An example: at one hustings a very local matter came up. It was a detailed and specific question about the renovation of a council estate in Islington, and the apparent withdrawal of councillors from liaison with the tenants and their proposed designs. I hadn’t heard of the matter, even in the local press, and didn’t know the facts. My cold reading of the matter was that it was probably down to public administration law, and the nature of state property as private property of the council. Corbyn, who mercifully answered before me on this one, confirmed as much, noting that the tenants’ interests had to be balanced against the overall needs of Islington’s property estate.

When it comes down to it, he is better described as a statist, rather than a socialist (in our terms). He believes in state action: laws to reduce knife crime; public ownership of the NHS rather than private ownership; controls on rents and security of tenancy; expansion of council housing, etc.. He confirmed as much after the election, describing the Miliband manifesto as ‘basically good’. Indeed, a look at his Labour leadership campaign manifesto shows that he is far from being the frothing radical the right-wing press love to depict him as. In his response to Osborne’s July budget, he wrote: ‘I am calling for a people's quantitative easing – and asking my fellow candidates to join me in that call… The Bank of England must be given a new mandate to upgrade our economy to invest in new large scale housing, energy, transport and digital projects.’ Put another way: his leadership would be just Harold Wilson warmed up.

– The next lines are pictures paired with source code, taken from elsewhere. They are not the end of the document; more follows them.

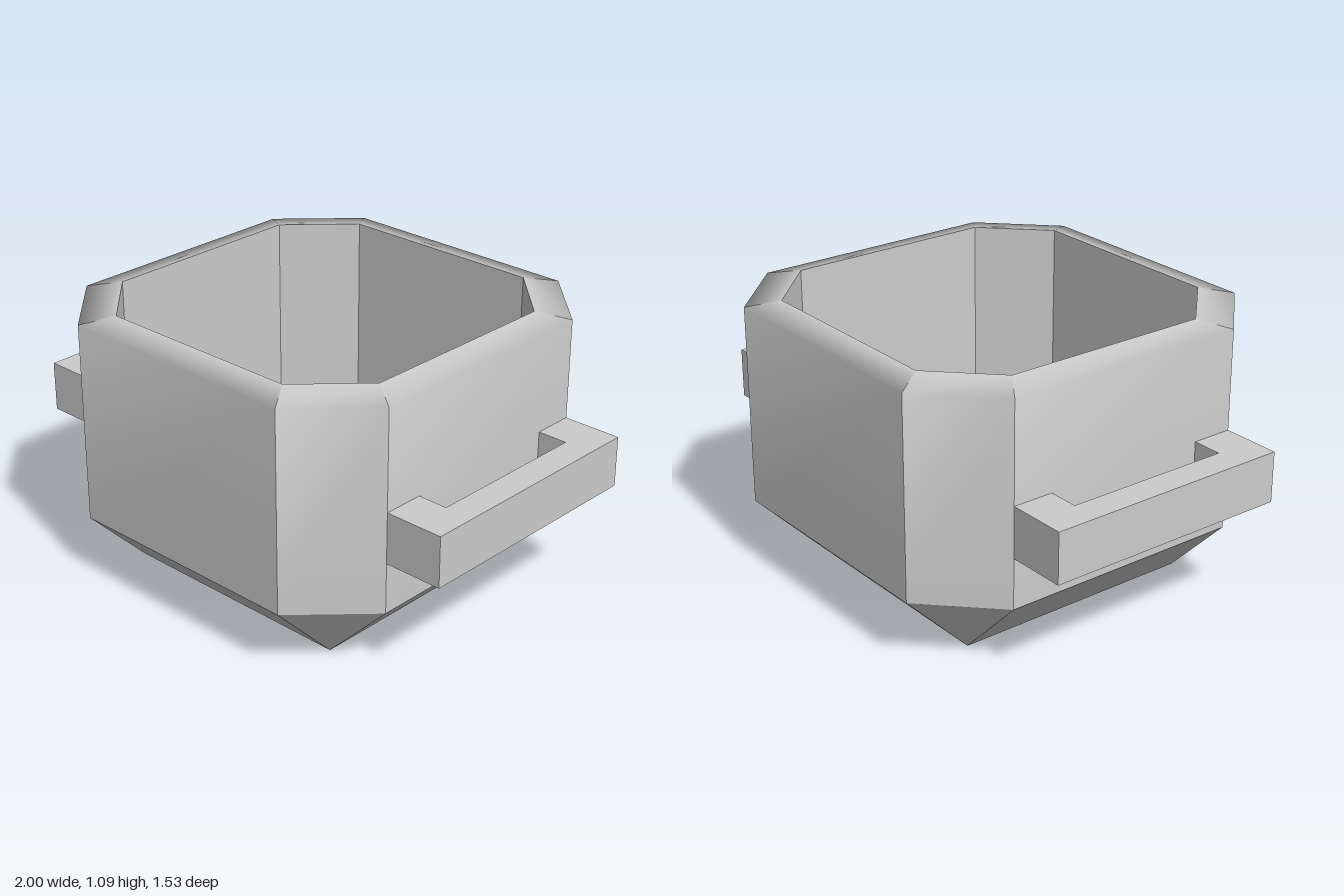
import * as THREE from 'three';

const material = new THREE.MeshStandardMaterial({ color: 0xcccccc });

// Strip between two edge lines; normals blend only inside the strip
function strip(name, left, right) {
  const positions = [], index = [];
  left.forEach((p, i) => {
    positions.push(...p, ...right[i]);
    if (i > 0) {
      const a = 2 * (i - 1);
      index.push(a, a + 1, a + 3, a, a + 3, a + 2);
    }
  });
  const geometry = new THREE.BufferGeometry();
  geometry.setAttribute('position', new THREE.Float32BufferAttribute(positions, 3));
  geometry.setIndex(index);
  geometry.computeVertexNormals();
  const mesh = new THREE.Mesh(geometry, material);
  mesh.name = name;
  return mesh;
}

// One quarter of the pot: a broad side and the chamfered corner beside it
function potQuarter() {
  const quarter = new THREE.Group();
  // Edge profile [half width, half depth, y] from base to rim to inner floor
  const profile = [
    [0.5, 0.5, 0], [0.5, 0.765, 0.27], [0.5, 0.765, 1.065],
    [0.42, 0.65, 1.09], [0.42, 0.65, 0.27],
  ];
  const sideLeft = profile.map(([w, d, y]) => [-w, y, d]);
  const sideRight = profile.map(([w, d, y]) => [w, y, d]);
  const cornerRight = profile.map(([w, d, y]) => [d, y, w]);
  for (const [part, l, r] of [['side', sideLeft, sideRight], ['corner', sideRight, cornerRight]]) {
    quarter.add(
      strip(part + 'BaseBevel', l.slice(0, 2), r.slice(0, 2)),
      strip(part + 'WallAndRim', l.slice(1, 4), r.slice(1, 4)),
      strip(part + 'InnerWall', l.slice(3, 5), r.slice(3, 5)),
    );
  }
  return quarter;
}

function polygon(points) {
  return new THREE.Shape(points.map(([x, y]) => new THREE.Vector2(x, y)));
}

export function createModel() {
  const model = new THREE.Group();
  model.name = 'pot';

  // Walls, bevels and rim
  for (let i = 0; i < 4; i++) {
    const quarter = potQuarter();
    quarter.name = 'potQuarter' + (i + 1);
    quarter.rotation.y = i * Math.PI / 2;
    model.add(quarter);
  }

  // Inner floor
  const a = 0.65, b = 0.42;
  const floor = new THREE.Mesh(new THREE.ShapeGeometry(polygon([
    [a, -b], [a, b], [b, a], [-b, a], [-a, b], [-a, -b], [-b, -a], [b, -a],
  ])), material);
  floor.name = 'innerFloor';
  floor.rotation.x = -Math.PI / 2;
  floor.position.y = 0.27;
  model.add(floor);

  // Underside
  const base = new THREE.Mesh(new THREE.PlaneGeometry(1, 1), material);
  base.name = 'base';
  base.rotation.x = Math.PI / 2;
  model.add(base);

  // Square loop handles
  const handleGeometry = new THREE.ExtrudeGeometry(polygon([
    [0.765, -0.5], [1, -0.5], [1, 0.5], [0.765, 0.5],
    [0.765, 0.335], [0.885, 0.335], [0.885, -0.335], [0.765, -0.335],
  ]), { depth: 0.2, bevelEnabled: false });
  handleGeometry.rotateX(-Math.PI / 2);
  handleGeometry.translate(0, 0.47, 0);
  ['leftHandle', 'rightHandle'].forEach((name, i) => {
    const handle = new THREE.Mesh(handleGeometry, material);
    handle.name = name;
    handle.rotation.y = i * Math.PI;
    model.add(handle);
  });

  return model;
}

The real source of his radical image is his persistent stance on foreign policy. First, backing dialogue with Sinn Fein back in the 1980’s, and nowadays being at the forefront of campaigns for the Palestinians. Indeed, one clear point of attack from some within the Labour Party has been the meeting he addressed where he welcomes ‘our friends’ from Hamas and Hezbollah. When questioned about that on Channel Four news, his response was to aggressively pushback, and try and get the issue back to resolving the Israel Palestine conflict. There’s no doubt that he is a passionate advocate for peace, but also, clearly, a practical politician willing to work with the existing ruling groups, but he is clearly in hock to the dismal ideology of nationalism and national liberation.

The right wing press has gone mad over him. Some Tories, taking advantage of the Labour Party’s new open primary system of electing a leader, where anyone can pay three pounds to become a ‘Labour supporter’ (and sign a declaration that they are not a supporter of any other party) and get to vote, gleefully announced that they would join up and vote for Corbyn, because he will take the Labour Party into the wilderness for decades to come. The reality, perception aside, is that Corbyn is simply a traditional Labour MP, who puts forward the case for state intervention in a capitalist economy. The only thing he does differently, is that he believes in putting the case openly, instead of pitching to a marketing strategy in order to win power to make reforms on the quiet.

He is a decent, intelligent and committed politician, but he wouldn’t have survived in politics so long without a certain amount of steel. If he surprises everyone by winning the leadership, he could surprise the gloating smooth-faced Tory mockers by actually winning a general election. The biggest, surprise, though, would be just what a staid, unradical government it would be in reality. There would be noise, but the detail is clear, he would have to work within the possibilities of capitalism and its overall profitability. We’ve seen it before in the 1960s.

If he does triumph in the leadership election it will be because the process of installing increasingly sophisticated party and electorate management policies by the Labour leadership have run out of steam, and the desires of workers (however misinformed and locked into the logic of markets) will have forced their way into the halls of power. The media and party managers cannot paper over the lived experience of millions in this country who feel they have no voice nor control.

If he does become Prime Minister, I’ll be telling people it’s all my fault, until then, I’ll continue doing my best to stop him.

BILL MARTIN